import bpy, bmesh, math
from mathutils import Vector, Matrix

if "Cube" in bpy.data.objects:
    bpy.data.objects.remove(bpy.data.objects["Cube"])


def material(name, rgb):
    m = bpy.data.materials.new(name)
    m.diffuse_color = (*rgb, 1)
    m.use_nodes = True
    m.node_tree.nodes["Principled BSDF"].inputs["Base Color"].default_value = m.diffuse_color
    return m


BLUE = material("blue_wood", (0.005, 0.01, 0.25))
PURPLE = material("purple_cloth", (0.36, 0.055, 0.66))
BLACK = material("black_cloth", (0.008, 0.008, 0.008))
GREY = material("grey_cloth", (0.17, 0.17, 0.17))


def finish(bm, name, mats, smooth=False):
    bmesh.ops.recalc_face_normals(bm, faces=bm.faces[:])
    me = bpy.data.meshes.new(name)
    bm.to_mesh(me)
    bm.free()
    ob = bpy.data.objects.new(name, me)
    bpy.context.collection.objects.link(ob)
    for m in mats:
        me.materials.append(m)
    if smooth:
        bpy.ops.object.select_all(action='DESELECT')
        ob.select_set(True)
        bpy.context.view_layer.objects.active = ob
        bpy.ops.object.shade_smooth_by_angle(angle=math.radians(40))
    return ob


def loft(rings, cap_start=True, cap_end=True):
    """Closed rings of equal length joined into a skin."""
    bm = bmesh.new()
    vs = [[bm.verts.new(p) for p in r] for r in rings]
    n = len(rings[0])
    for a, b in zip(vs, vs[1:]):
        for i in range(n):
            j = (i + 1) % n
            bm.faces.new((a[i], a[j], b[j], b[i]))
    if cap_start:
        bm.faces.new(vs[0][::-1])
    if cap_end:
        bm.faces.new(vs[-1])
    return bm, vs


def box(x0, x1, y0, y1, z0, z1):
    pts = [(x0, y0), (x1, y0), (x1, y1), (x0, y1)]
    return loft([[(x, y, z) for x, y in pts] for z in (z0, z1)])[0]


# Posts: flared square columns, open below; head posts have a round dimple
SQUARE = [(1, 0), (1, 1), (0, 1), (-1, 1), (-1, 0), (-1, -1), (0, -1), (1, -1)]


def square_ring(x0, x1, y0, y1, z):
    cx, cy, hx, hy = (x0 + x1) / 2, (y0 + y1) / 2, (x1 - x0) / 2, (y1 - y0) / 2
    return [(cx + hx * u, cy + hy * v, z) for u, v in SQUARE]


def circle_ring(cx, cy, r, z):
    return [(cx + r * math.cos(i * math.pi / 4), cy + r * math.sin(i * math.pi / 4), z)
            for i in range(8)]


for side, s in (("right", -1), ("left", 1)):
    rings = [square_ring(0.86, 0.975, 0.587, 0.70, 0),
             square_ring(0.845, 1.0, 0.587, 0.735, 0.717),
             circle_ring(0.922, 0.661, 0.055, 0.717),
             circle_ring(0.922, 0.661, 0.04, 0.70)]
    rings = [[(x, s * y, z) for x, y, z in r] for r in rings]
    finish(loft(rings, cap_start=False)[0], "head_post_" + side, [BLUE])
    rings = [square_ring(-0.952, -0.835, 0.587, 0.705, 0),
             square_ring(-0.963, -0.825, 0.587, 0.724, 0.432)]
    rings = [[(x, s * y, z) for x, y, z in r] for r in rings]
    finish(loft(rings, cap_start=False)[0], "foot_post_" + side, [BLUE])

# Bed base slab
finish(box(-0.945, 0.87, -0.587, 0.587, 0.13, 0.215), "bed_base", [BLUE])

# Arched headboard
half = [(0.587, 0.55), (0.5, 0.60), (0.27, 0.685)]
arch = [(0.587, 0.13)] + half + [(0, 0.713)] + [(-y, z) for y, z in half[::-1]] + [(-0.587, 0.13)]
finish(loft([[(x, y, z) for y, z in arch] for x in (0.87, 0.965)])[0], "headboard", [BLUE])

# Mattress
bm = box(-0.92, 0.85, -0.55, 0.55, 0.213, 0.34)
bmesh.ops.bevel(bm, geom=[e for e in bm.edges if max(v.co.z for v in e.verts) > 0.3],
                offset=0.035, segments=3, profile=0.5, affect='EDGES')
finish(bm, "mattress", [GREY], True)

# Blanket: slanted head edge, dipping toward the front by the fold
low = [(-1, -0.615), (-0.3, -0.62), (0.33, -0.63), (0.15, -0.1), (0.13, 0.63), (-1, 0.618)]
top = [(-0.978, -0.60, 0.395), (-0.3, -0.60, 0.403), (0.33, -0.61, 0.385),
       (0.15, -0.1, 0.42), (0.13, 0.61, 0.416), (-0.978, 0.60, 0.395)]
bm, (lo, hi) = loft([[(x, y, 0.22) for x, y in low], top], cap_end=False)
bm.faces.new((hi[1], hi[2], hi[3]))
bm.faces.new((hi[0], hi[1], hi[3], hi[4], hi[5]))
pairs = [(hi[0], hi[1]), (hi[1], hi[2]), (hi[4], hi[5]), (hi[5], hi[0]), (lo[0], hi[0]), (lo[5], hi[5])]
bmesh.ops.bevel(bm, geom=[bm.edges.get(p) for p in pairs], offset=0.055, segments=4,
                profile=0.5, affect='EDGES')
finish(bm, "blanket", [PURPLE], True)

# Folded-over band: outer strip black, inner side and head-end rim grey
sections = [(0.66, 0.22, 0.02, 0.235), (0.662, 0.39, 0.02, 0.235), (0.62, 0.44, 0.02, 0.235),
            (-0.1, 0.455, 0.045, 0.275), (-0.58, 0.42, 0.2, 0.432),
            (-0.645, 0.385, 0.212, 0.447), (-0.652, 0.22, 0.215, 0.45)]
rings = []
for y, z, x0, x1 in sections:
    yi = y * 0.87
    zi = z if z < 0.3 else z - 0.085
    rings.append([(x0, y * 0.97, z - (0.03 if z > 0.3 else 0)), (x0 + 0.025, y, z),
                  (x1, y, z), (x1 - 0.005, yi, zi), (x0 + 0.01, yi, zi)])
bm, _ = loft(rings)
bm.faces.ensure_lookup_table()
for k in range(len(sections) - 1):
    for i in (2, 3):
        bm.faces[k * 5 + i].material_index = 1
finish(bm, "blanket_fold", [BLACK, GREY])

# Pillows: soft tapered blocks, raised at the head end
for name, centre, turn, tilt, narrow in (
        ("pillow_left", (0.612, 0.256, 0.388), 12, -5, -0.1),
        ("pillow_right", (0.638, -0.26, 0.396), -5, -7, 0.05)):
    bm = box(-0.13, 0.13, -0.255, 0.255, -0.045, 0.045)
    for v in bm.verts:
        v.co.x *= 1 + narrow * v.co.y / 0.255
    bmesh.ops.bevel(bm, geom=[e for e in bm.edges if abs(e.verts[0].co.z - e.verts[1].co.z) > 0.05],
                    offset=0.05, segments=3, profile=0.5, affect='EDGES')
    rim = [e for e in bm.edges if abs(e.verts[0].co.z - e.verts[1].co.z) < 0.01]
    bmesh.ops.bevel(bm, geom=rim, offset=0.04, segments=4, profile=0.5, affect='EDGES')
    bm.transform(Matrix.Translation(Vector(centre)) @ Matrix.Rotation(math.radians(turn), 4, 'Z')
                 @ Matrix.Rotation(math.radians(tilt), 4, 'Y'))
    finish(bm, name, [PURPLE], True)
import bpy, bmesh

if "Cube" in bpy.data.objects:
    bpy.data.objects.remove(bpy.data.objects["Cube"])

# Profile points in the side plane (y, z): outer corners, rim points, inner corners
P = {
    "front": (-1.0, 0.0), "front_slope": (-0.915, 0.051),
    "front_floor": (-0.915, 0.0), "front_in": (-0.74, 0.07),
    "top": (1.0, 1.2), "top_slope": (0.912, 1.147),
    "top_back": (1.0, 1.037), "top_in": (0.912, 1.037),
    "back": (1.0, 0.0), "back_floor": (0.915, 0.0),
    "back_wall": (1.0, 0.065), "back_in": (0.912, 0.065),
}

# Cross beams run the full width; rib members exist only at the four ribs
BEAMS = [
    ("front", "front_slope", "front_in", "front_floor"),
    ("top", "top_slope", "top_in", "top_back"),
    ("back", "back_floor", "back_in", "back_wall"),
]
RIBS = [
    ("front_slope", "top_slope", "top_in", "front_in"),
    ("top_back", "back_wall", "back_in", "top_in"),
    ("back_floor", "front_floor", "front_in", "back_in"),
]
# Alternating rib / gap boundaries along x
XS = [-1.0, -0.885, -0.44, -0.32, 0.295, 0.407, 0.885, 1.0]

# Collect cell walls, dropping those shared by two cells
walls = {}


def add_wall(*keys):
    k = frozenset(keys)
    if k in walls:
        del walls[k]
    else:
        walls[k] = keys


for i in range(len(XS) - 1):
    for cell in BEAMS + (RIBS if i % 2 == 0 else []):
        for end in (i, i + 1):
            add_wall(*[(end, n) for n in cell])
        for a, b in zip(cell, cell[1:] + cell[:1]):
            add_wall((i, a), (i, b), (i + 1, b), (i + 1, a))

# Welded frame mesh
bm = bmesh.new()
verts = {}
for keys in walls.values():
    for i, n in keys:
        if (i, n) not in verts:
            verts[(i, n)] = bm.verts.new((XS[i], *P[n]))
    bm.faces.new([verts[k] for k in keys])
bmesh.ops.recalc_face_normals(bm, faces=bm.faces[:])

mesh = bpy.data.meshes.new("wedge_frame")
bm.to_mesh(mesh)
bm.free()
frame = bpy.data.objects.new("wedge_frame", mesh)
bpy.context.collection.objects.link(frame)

-------------------------

**INSTRUCTIONS FOR THE TASK**
The lines sought are those in the data above that include the string "faces"; copy each one.

**OUTPUT BELOW**
    bmesh.ops.recalc_face_normals(bm, faces=bm.faces[:])
            bm.faces.new((a[i], a[j], b[j], b[i]))
        bm.faces.new(vs[0][::-1])
        bm.faces.new(vs[-1])
bm.faces.new((hi[1], hi[2], hi[3]))
bm.faces.new((hi[0], hi[1], hi[3], hi[4], hi[5]))
bm.faces.ensure_lookup_table()
        bm.faces[k * 5 + i].material_index = 1
    bm.faces.new([verts[k] for k in keys])
bmesh.ops.recalc_face_normals(bm, faces=bm.faces[:])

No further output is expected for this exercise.